Nonetheless, Turkish statements regarding Libya have taken on a surreal quality given the brutality of Gaddafi’s forces as they roll back the revolution: there is little point in speaking Libyans “embracing each other,” as Gaddafi’s troops, some of them mercenaries, brutally make war on the Libyan people. Moreover, Turkey’s regional isolation seems to only increase as the Arab League voted, on March 12, to also support a no-fly zone for Libya. The next twenty-four hours will tell whether Turkey will change its position within NATO given the Security Council resolution this evening (March 17). To date, however, it has shown no inclination to do so.
Clearly, in this case, Turkey’s commitment to democracy in the region has been trumped by other concerns.
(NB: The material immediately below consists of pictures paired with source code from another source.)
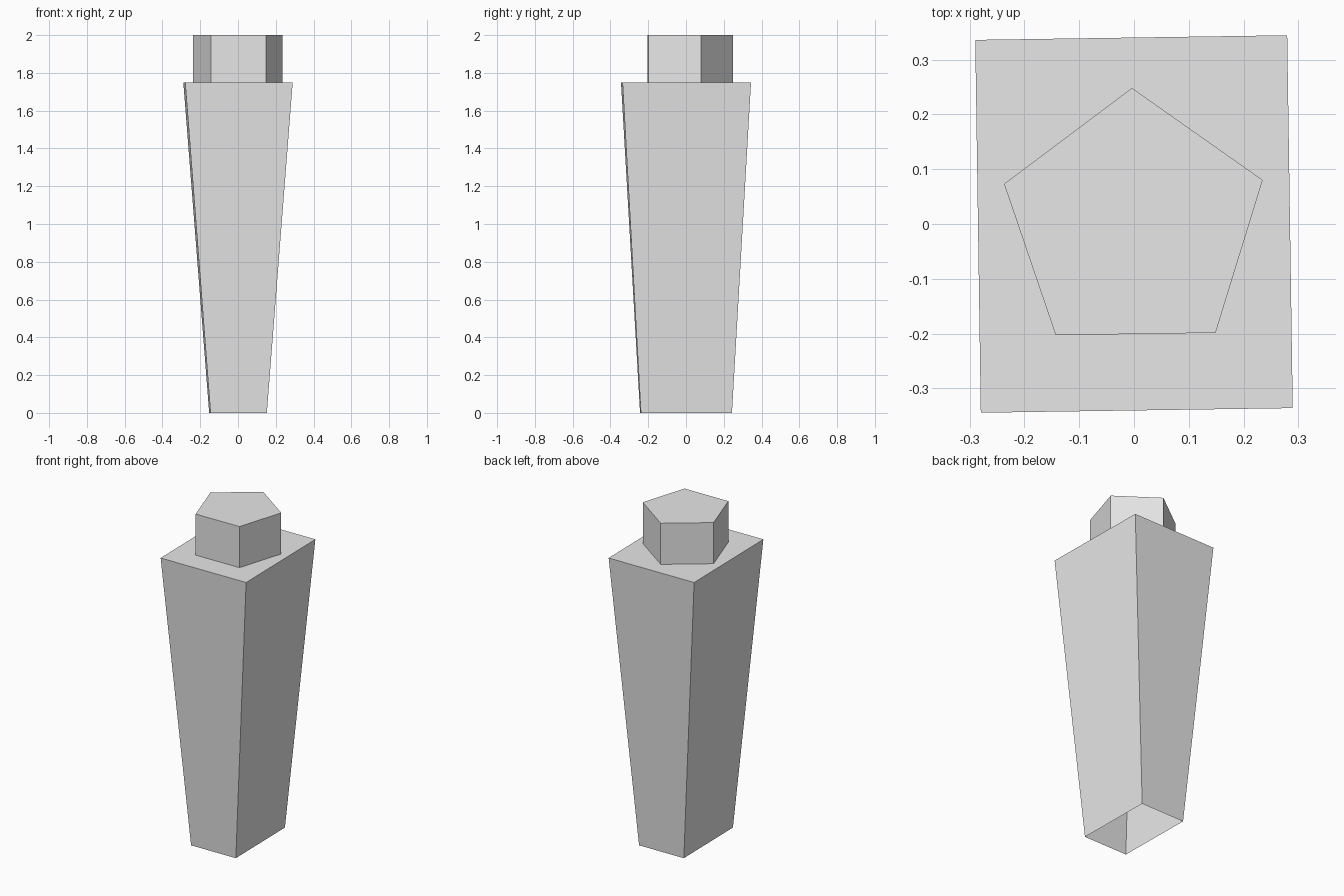
import bpy
import bmesh
import math

if "Cube" in bpy.data.objects:
    bpy.data.objects.remove(bpy.data.objects["Cube"], do_unlink=True)

# Single plain grey
grey = bpy.data.materials.new("plain_grey")
grey.use_nodes = True
colour = (0.8, 0.8, 0.8, 1)
grey.diffuse_color = colour
grey.node_tree.nodes["Principled BSDF"].inputs["Base Color"].default_value = colour

TURN = math.radians(0.85)
SHOULDER = 1.75
TOP = 2.0


def ring(bm, points, z):
    """Place a loop of points at height z, turned slightly about the axis."""
    c, s = math.cos(TURN), math.sin(TURN)
    return [bm.verts.new((x * c - y * s, x * s + y * c, z)) for x, y in points]


def open_prism(name, lower, z0, upper, z1):
    """Flat-sided shell with a closed top and an open underside."""
    bm = bmesh.new()
    a, b = ring(bm, lower, z0), ring(bm, upper, z1)
    n = len(a)
    for i in range(n):
        j = (i + 1) % n
        bm.faces.new((a[i], a[j], b[j], b[i]))
    bm.faces.new(b)
    mesh = bpy.data.meshes.new(name)
    bm.to_mesh(mesh)
    bm.free()
    mesh.materials.append(grey)
    obj = bpy.data.objects.new(name, mesh)
    bpy.context.collection.objects.link(obj)
    return obj


def rectangle(w, d):
    return [(-w / 2, -d / 2), (w / 2, -d / 2), (w / 2, d / 2), (-w / 2, d / 2)]


def polygon(sides, radius):
    angles = [math.pi / 2 + math.tau * i / sides for i in range(sides)]
    return [(radius * math.cos(a), radius * math.sin(a)) for a in angles]


# Tapered body, widening upward, hollow from below
open_prism("tapered_body", rectangle(0.298, 0.482), 0,
           rectangle(0.569, 0.68), SHOULDER)

# Five-sided cap on the shoulder
pentagon = polygon(5, 0.248)
open_prism("pentagon_cap", pentagon, SHOULDER, pentagon, TOP)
Economics is one part of it. Turkish businesses are already preparing to return to Libya. But economics isn’t the whole story. Just as important is the sense among the AKP’s inner circle that all Western intervention is ill-intentioned. Turkey’s leaders make clear that they see any EU or NATO involvement in Libya as nothing less than a variant form of imperialism. More broadly, however, Turkey wants any resolution to be a regional one: the AKP’s commitment to democracy in the Middle East is significantly weaker than its concern that Turkey takes the lead in forging a new regional order.
There are echoes of an earlier crisis in current events. In the wake of the stolen elections in Iran in 2009, Turkey was among the first to congratulate Iranian President Mahmoud Ahmadinejad on his re-election and made clear that it recognized the elections as valid. Turkish media sources close to the ruling AKP dismissed the popular protests as Western machinations. At the time, Turkey seemed isolated, both from its Western allies and from most of the region. But Ahmadinejad was able consolidate power and Turkish-Iranian regional and economic ties have only blossomed since then. In Iran, the AKP gambled on authoritarian continuity and it paid off.
Despite to the costs of its reputation among its Western allies, Turkey may still come out a winner in the Libyan crisis. It seems increasingly likely that any international response to Gaddafi will be too little too late. The Libyan opposition is fragmented and in retreat. Even if sanctions continue and the no fly zone is a success, Gaddafi, oil rich and with no scruples to speak of, may stubborn his way to survival. If he does, Turkey’s gamble will have paid off in significant ways.
Even so, the costs will be steep. Even if Gaddafi retains control, it is likely that sanctions will continue for as long as he is in power. Turkish investments there were will go to waste regardless.
More importantly, Turkish regional power, under the AKP, has expanded almost exclusively through “soft power”: the strength of Turkish technical know-how, the prestige of its universities, the strength and diversity of its economy. But a key element of that soft power has been the image of the AKP as a model for blending Islamic sensibilities with democratic ideals. That image has, sadly, seemed increasingly tarnished both at home and abroad in the past five years. And Turkey’s double-talk on Libya only serves to highlight how weak its commitment to democracy in the region really is.
*Howard Eissenstat; Department of History; St. Lawrence University